Compliments to the sole FINRA Arbitrator for a superb rationale for recommending expungement! A very thorough presentation of content and context. Nice job!
Online FINRA BrokerCheck records as of January 19, 2018, disclose the Cain was first registered in 1997. Online FINRA BrokerCheck records disclose under the heading "Customer Dispute-Settled" that UBS received a customer complaint on April 25, 2013, seeking $875,000 in damages based upon "Allegations," that:
CLAIMANTS ALLEGE IT WAS REPRESENTED TO THEM THEIR OPTIONS POSITIONS WOULD NOT BE LIQUIDATED IF FUNDS TO COVER A MARGIN DEBIT WERE TRANSFERRED BY AN AGREED DEADLINE. TIME FRAME; OCTOBER 2012- JANUARY 2013.
UBS settled the matter on September 9, 2014, for $45,000 to which Cain did not contribute. BrokerCheck reflects a "BrokerStatement," purportedly from Cain:
I DENY ALL CLAIMANTS' ALLEGATIONS AND BELIEVE THEY ARE TOTALLY WITHOUT MERIT. THE CUSTOMERS' ACCOUNT WAS SUBJECT TO A MARGIN CALL AND WAS IN DEFICIT. PURSUANT TO APPLICABLE RULES. INVESTMENTS WERE REQUIRED TO BE LIQUIDATED TO SATISFY THE MARGIN CALL. THE CUSTOMERS WERE GIVEN SUFFICIENT NOTICE REGARDING THE POSSIBILITY OF MARGIN CALLS IN THEIR ACCOUNT AND HOW TO AVOID SUCH CALLS BY MAKING SURE SUFFICIENT FUNDS ARE IN THE MARGIN ACCOUNT. PURSUANT TO APPLICABLE RULES, MARGIN CALLS MUST BE SATISFIED OR THE FIRM COULD BE IN VIOLATION OF THOSE MARGIN RULES. I DID NOT PROMISE OR GUARANTEE THAT POSITIONS IN THE CUSTOMERS' ACCOUNT WOULD NOT BE LIQUIDATED IF FUNDS WERE TRANSFERRED IN BY A PARTICULAR DEADLINE. FURTHER, WHILE THE CUSTOMERS INDICATED THAT THEY WOULD TRANSFER FUNDS IN TO REMEDY THE MARGIN CALL, THEY DID NOT DO SO. FINALLY, UNDER THE CUSTOMERS' MARGIN ACCOUNT AGREEMENT, THEY WERE SPECIFICALLY NOTIFIED THAT THE FIRM IS NOT REQUIRED TO GIVE ANY PRIOR NOTICE IF POSITIONS ARE LIQUIDATED AS THE RESULT OF A MARGIN CALL OR DEFICIT. IN INTEND TO DEFEND THESE CLAIMS VIGOROUSLY AND PURSUANT TO FINRA RULES, SEEK EXPUNGEMENT OF THESE FALSE ALLEGATIONS FROM MY PUBLIC RECORD.
Understand Margin CallsYou Can Lose Your Money Fast and With No Notice.If your account falls below the firm's maintenance requirement, your firm generally will make a margin call to ask you to deposit more cash or securities into your account. If you are unable to meet the margin call, your firm will sell your securities to increase the equity in your account up to or above the firm's maintenance requirement.However, your broker may not be required to make a margin call or otherwise tell you that your account has fallen below the firm's maintenance requirement.
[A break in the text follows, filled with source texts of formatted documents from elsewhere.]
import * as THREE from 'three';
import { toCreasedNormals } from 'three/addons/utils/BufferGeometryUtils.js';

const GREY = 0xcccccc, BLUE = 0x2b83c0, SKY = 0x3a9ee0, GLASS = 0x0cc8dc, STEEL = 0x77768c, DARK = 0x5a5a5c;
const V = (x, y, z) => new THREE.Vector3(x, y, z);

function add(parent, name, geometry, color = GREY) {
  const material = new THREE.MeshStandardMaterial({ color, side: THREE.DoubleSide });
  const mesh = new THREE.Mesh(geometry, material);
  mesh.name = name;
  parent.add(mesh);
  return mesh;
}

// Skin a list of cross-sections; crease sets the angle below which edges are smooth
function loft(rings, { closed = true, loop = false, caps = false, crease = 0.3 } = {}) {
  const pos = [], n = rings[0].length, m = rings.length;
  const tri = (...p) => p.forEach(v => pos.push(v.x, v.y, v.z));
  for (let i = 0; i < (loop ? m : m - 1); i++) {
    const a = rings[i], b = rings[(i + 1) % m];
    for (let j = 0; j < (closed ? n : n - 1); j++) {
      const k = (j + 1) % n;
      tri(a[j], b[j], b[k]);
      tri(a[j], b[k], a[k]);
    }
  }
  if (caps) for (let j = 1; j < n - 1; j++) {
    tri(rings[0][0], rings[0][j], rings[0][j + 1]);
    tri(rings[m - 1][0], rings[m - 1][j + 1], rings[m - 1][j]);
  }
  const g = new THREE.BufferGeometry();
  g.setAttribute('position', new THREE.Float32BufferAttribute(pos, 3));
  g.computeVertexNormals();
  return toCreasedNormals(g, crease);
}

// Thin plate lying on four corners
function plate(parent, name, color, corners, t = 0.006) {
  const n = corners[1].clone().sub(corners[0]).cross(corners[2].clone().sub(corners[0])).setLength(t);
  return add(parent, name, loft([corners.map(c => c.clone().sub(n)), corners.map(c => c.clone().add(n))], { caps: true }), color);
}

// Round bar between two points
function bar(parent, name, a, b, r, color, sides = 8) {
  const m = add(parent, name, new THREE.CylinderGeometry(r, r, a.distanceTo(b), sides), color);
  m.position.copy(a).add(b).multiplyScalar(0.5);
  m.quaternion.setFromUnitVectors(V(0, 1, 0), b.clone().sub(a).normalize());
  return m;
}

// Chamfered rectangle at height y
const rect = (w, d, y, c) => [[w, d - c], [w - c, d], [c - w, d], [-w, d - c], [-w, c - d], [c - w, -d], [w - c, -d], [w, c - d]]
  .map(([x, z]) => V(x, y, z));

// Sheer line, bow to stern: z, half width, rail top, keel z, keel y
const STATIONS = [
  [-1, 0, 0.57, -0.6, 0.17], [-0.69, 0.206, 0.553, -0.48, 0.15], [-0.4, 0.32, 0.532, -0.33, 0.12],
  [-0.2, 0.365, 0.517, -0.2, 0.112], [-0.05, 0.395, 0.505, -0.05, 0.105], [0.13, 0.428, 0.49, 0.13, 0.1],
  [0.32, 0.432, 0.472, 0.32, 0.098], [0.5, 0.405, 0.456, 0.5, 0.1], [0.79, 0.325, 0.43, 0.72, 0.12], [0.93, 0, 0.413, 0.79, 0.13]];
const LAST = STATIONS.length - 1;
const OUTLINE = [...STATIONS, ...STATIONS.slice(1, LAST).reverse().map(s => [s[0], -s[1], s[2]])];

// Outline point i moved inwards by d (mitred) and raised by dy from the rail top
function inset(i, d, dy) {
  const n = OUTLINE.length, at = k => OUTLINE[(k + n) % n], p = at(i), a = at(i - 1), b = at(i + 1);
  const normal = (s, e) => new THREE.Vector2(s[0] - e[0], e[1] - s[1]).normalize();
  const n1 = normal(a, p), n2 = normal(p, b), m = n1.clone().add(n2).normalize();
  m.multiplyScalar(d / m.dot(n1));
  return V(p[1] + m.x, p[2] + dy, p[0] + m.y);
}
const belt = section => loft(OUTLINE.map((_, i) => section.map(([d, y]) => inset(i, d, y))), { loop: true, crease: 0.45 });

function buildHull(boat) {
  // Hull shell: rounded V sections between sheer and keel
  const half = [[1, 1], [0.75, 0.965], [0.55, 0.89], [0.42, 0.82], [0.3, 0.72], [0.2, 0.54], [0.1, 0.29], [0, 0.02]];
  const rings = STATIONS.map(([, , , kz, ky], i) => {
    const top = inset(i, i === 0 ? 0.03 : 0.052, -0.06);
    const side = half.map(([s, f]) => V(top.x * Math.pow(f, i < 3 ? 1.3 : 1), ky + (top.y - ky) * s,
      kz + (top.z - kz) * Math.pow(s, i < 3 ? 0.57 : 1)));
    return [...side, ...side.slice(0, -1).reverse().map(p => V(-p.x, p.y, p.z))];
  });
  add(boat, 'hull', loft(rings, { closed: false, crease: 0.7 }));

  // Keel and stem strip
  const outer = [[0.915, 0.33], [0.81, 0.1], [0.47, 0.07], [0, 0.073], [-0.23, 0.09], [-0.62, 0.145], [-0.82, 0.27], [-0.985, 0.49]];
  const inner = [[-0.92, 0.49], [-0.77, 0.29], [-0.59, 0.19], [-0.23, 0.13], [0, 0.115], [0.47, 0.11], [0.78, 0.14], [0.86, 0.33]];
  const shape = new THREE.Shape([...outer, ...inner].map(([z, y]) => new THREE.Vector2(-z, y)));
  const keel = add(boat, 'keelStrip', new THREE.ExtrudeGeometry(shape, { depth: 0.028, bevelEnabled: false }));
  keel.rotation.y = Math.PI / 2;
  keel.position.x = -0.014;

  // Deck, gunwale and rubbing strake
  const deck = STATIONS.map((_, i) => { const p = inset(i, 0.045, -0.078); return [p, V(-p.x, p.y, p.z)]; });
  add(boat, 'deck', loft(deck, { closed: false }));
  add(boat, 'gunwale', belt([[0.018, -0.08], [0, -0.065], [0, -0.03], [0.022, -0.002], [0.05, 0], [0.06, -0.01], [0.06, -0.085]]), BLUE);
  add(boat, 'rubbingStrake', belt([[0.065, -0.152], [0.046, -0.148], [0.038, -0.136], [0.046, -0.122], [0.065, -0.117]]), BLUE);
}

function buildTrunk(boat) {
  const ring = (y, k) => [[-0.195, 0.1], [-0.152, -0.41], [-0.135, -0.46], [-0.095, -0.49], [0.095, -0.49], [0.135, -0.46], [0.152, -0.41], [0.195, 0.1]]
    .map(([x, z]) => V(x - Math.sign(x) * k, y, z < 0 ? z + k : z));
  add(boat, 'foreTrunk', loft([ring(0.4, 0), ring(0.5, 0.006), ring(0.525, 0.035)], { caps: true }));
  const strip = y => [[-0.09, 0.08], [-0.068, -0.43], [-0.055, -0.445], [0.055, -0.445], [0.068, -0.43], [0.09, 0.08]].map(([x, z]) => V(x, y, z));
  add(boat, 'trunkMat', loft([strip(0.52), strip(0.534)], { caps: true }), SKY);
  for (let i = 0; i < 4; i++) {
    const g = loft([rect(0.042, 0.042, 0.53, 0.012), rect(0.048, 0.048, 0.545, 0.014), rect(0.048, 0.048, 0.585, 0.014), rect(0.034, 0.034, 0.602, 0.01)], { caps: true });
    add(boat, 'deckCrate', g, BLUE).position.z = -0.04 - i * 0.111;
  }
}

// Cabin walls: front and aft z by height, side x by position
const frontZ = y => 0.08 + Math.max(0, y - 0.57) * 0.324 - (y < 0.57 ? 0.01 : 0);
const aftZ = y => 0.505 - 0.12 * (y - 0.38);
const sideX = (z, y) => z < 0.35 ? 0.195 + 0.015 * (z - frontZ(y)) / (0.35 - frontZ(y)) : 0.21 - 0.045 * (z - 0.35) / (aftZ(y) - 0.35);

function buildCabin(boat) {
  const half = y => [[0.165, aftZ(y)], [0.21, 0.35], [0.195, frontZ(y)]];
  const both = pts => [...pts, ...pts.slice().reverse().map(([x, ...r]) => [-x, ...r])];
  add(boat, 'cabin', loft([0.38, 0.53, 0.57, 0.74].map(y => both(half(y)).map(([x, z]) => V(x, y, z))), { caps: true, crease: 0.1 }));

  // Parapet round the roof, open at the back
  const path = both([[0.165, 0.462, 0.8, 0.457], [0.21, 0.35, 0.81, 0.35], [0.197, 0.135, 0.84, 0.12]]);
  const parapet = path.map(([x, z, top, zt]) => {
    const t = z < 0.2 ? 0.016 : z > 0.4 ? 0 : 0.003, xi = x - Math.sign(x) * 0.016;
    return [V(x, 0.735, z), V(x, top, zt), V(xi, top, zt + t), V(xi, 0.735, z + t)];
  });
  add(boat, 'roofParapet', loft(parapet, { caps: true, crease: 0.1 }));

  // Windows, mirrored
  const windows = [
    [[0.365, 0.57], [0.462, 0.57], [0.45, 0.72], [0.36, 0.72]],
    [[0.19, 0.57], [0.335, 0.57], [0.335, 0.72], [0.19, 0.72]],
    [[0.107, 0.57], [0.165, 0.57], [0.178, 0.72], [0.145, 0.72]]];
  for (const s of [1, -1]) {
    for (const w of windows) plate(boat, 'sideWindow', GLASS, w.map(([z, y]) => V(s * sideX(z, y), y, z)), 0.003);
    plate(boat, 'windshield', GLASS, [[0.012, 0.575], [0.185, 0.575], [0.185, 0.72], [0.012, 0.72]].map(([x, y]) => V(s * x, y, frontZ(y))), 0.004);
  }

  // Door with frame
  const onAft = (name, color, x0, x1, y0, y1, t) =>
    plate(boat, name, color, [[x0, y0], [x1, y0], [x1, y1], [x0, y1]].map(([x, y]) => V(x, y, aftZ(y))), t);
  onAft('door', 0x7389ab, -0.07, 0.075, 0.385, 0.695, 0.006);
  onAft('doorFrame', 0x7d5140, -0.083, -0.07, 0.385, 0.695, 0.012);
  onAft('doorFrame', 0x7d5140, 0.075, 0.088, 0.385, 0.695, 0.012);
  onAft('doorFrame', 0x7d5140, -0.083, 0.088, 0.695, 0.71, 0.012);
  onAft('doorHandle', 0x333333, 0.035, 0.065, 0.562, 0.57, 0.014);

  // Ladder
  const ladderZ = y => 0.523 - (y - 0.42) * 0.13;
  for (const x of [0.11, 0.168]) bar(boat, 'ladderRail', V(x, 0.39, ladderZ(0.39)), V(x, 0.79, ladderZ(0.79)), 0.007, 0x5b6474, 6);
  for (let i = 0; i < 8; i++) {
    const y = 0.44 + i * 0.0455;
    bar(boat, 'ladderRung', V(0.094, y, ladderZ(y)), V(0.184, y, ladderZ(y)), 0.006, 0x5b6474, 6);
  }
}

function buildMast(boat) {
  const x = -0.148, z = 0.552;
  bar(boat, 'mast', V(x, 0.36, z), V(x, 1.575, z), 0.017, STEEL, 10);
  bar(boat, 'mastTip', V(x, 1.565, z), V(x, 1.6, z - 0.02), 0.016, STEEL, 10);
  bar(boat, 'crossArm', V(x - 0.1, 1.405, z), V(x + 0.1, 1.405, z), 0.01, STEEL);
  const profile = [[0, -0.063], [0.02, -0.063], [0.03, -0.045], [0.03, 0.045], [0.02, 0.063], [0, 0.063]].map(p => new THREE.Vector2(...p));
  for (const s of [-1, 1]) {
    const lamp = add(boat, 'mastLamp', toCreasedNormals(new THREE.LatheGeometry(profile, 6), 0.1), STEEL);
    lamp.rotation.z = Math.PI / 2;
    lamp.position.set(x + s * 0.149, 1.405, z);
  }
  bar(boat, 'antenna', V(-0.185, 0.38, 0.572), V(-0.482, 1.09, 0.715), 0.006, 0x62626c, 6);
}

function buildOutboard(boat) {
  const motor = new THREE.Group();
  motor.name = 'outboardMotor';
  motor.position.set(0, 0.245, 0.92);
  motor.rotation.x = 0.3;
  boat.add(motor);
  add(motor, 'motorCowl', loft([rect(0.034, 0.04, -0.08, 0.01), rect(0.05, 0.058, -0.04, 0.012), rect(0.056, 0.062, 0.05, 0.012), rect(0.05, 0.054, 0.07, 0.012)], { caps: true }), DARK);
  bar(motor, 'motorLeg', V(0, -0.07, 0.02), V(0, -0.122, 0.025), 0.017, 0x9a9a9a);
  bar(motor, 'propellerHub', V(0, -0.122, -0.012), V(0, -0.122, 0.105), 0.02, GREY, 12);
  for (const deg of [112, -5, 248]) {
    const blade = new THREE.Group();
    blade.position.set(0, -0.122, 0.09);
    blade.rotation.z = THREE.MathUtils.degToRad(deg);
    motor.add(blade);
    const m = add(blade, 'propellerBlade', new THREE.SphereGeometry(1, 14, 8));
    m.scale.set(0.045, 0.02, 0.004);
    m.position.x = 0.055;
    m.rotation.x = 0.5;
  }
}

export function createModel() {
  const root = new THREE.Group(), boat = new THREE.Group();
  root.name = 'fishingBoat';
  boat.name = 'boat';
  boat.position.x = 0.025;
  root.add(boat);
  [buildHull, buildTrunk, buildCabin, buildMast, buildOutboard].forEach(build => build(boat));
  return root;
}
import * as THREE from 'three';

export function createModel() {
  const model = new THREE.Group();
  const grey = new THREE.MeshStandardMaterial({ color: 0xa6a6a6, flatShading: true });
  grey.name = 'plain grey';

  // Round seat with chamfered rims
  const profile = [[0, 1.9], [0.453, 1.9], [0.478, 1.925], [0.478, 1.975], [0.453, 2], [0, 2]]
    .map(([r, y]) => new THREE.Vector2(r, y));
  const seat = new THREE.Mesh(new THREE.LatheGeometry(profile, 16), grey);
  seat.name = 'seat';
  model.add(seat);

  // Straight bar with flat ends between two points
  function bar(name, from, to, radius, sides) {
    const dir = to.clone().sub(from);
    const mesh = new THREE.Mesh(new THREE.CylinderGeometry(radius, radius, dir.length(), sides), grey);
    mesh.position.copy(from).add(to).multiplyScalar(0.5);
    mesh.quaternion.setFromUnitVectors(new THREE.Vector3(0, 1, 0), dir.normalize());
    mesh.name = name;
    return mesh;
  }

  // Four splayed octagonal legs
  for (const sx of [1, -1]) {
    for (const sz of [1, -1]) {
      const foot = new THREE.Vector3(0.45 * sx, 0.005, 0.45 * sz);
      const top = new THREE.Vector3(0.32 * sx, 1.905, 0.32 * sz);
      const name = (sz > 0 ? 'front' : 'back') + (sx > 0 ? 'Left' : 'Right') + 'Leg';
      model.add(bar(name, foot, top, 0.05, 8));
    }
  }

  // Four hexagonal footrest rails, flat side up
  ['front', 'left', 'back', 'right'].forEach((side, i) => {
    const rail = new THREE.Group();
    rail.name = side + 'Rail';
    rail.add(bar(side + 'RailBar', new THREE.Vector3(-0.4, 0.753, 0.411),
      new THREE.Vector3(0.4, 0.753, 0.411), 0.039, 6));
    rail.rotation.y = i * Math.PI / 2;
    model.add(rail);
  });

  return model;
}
Your broker may be able to sell your securities at any time without consulting you first. under most margin agreements, even if your firm offers to give you time to increase the equity in your account, it can sell your securities without waiting for you to meet the margin call.
Margin Trading RisksThere are a number of risks that you need to consider in deciding to trade securities on margin. These include: